What to work on:
Restate the entries below exactly, and keep all images out of the answer.
-- Data excerpts follows --
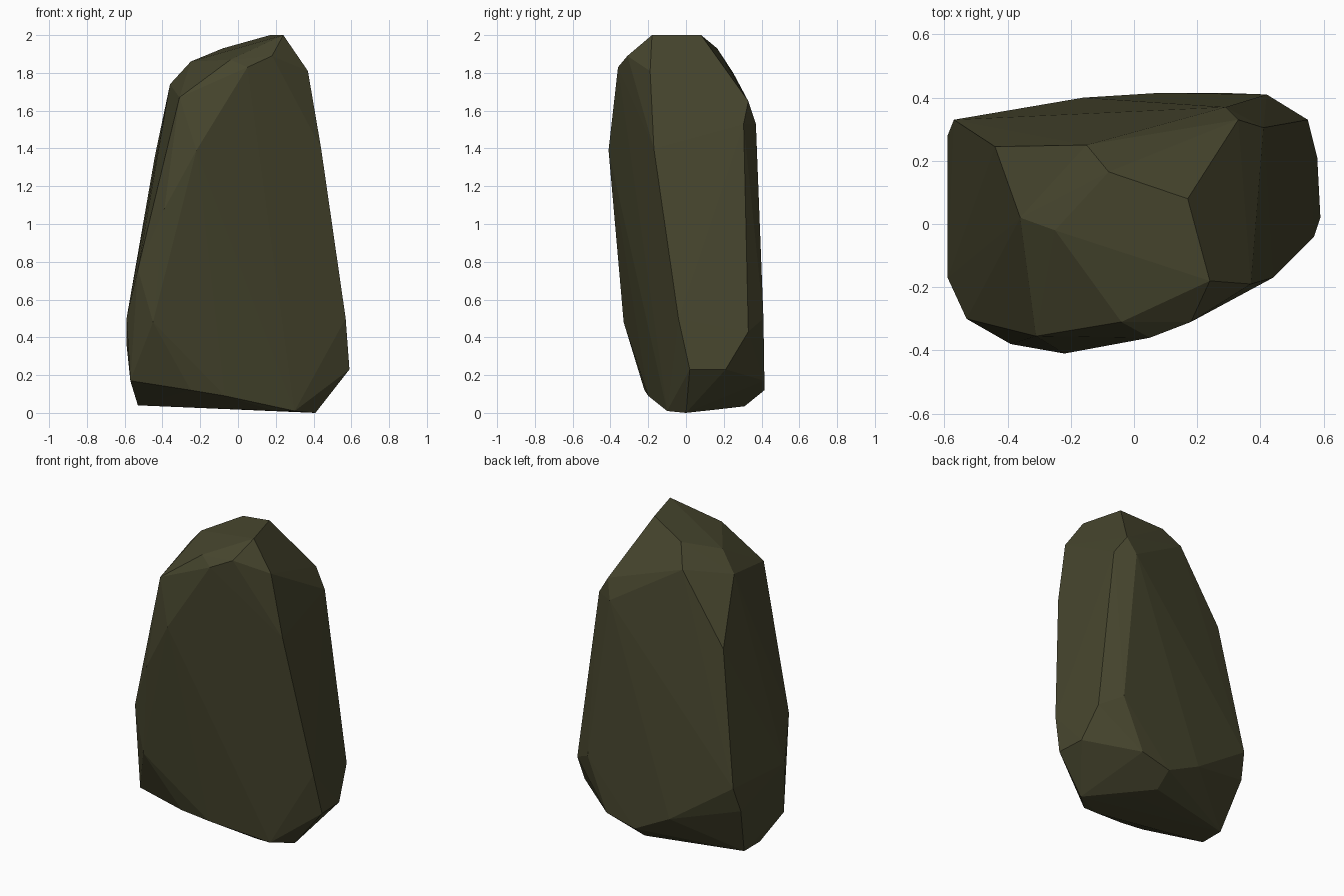
import bpy
import bmesh

# Remove the default cube only
cube = bpy.data.objects.get("Cube")
if cube:
    bpy.data.objects.remove(cube, do_unlink=True)

# Dark olive stone
stone = bpy.data.materials.new("dark_olive_stone")
stone.use_nodes = True
colour = (0.062, 0.060, 0.027, 1.0)
stone.diffuse_color = colour
shader = next(n for n in stone.node_tree.nodes if n.type == 'BSDF_PRINCIPLED')
shader.inputs["Base Color"].default_value = colour
shader.inputs["Roughness"].default_value = 0.9

# Corner points of the chiselled boulder, grouped by region
crown = [(.17, .08, 2), (.24, -.18, 2), (-.08, .165, 1.93), (-.04, -.31, 1.87),
         (-.25, -.02, 1.86), (.18, -.31, 1.89), (.05, -.36, 1.83)]
right_ridge = [(.37, -.19, 1.81), (.44, -.17, 1.4), (.57, -.04, .5), (.59, .02, .23)]
front = [(-.22, -.41, 1.39), (-.31, -.355, 1.67), (-.38, -.335, 1.35),
         (-.39, -.38, 1.08), (-.53, -.3, .76), (-.45, -.33, .48)]
left_side = [(-.36, .02, 1.74), (-.44, .245, 1.36), (-.59, -.17, .5),
             (-.59, .28, .36), (-.57, .33, .52), (-.57, -.19, .17)]
back = [(-.15, .25, 1.8), (.33, .33, 1.65), (.29, .37, 1.53), (.41, .305, 1.53),
        (.42, .41, .5), (.55, .33, .43), (.58, .21, .23),
        (.28, .415, .17), (.08, .415, .12), (-.16, .4, .24)]
base = [(.41, 0, 0), (.2, -.1, .01), (.3, -.1, .01), (-.07, -.2, .09),
        (-.25, -.22, .12), (-.53, 0, .04), (-.53, .16, .04),
        (.08, .31, .035), (.14, .18, .02)]

# Wrap the corners in a faceted skin and merge the flat facets
bm = bmesh.new()
for point in crown + right_ridge + front + left_side + back + base:
    bm.verts.new(point)
hull = bmesh.ops.convex_hull(bm, input=bm.verts[:])
loose = {g for g in hull["geom_interior"] + hull["geom_unused"]
         if isinstance(g, bmesh.types.BMVert)}
bmesh.ops.delete(bm, geom=list(loose), context='VERTS')
bmesh.ops.dissolve_limit(bm, angle_limit=0.02, verts=bm.verts[:], edges=bm.edges[:])
bmesh.ops.recalc_face_normals(bm, faces=bm.faces[:])

mesh = bpy.data.meshes.new("boulder")
bm.to_mesh(mesh)
bm.free()
mesh.materials.append(stone)
boulder = bpy.data.objects.new("boulder", mesh)
bpy.context.collection.objects.link(boulder)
-- Data excerpts concluded --
Solution to this problem:
import bpy
import bmesh

# Remove the default cube only
cube = bpy.data.objects.get("Cube")
if cube:
    bpy.data.objects.remove(cube, do_unlink=True)

# Dark olive stone
stone = bpy.data.materials.new("dark_olive_stone")
stone.use_nodes = True
colour = (0.062, 0.060, 0.027, 1.0)
stone.diffuse_color = colour
shader = next(n for n in stone.node_tree.nodes if n.type == 'BSDF_PRINCIPLED')
shader.inputs["Base Color"].default_value = colour
shader.inputs["Roughness"].default_value = 0.9

# Corner points of the chiselled boulder, grouped by region
crown = [(.17, .08, 2), (.24, -.18, 2), (-.08, .165, 1.93), (-.04, -.31, 1.87),
         (-.25, -.02, 1.86), (.18, -.31, 1.89), (.05, -.36, 1.83)]
right_ridge = [(.37, -.19, 1.81), (.44, -.17, 1.4), (.57, -.04, .5), (.59, .02, .23)]
front = [(-.22, -.41, 1.39), (-.31, -.355, 1.67), (-.38, -.335, 1.35),
         (-.39, -.38, 1.08), (-.53, -.3, .76), (-.45, -.33, .48)]
left_side = [(-.36, .02, 1.74), (-.44, .245, 1.36), (-.59, -.17, .5),
             (-.59, .28, .36), (-.57, .33, .52), (-.57, -.19, .17)]
back = [(-.15, .25, 1.8), (.33, .33, 1.65), (.29, .37, 1.53), (.41, .305, 1.53),
        (.42, .41, .5), (.55, .33, .43), (.58, .21, .23),
        (.28, .415, .17), (.08, .415, .12), (-.16, .4, .24)]
base = [(.41, 0, 0), (.2, -.1, .01), (.3, -.1, .01), (-.07, -.2, .09),
        (-.25, -.22, .12), (-.53, 0, .04), (-.53, .16, .04),
        (.08, .31, .035), (.14, .18, .02)]

# Wrap the corners in a faceted skin and merge the flat facets
bm = bmesh.new()
for point in crown + right_ridge + front + left_side + back + base:
    bm.verts.new(point)
hull = bmesh.ops.convex_hull(bm, input=bm.verts[:])
loose = {g for g in hull["geom_interior"] + hull["geom_unused"]
         if isinstance(g, bmesh.types.BMVert)}
bmesh.ops.delete(bm, geom=list(loose), context='VERTS')
bmesh.ops.dissolve_limit(bm, angle_limit=0.02, verts=bm.verts[:], edges=bm.edges[:])
bmesh.ops.recalc_face_normals(bm, faces=bm.faces[:])

mesh = bpy.data.meshes.new("boulder")
bm.to_mesh(mesh)
bm.free()
mesh.materials.append(stone)
boulder = bpy.data.objects.new("boulder", mesh)
bpy.context.collection.objects.link(boulder)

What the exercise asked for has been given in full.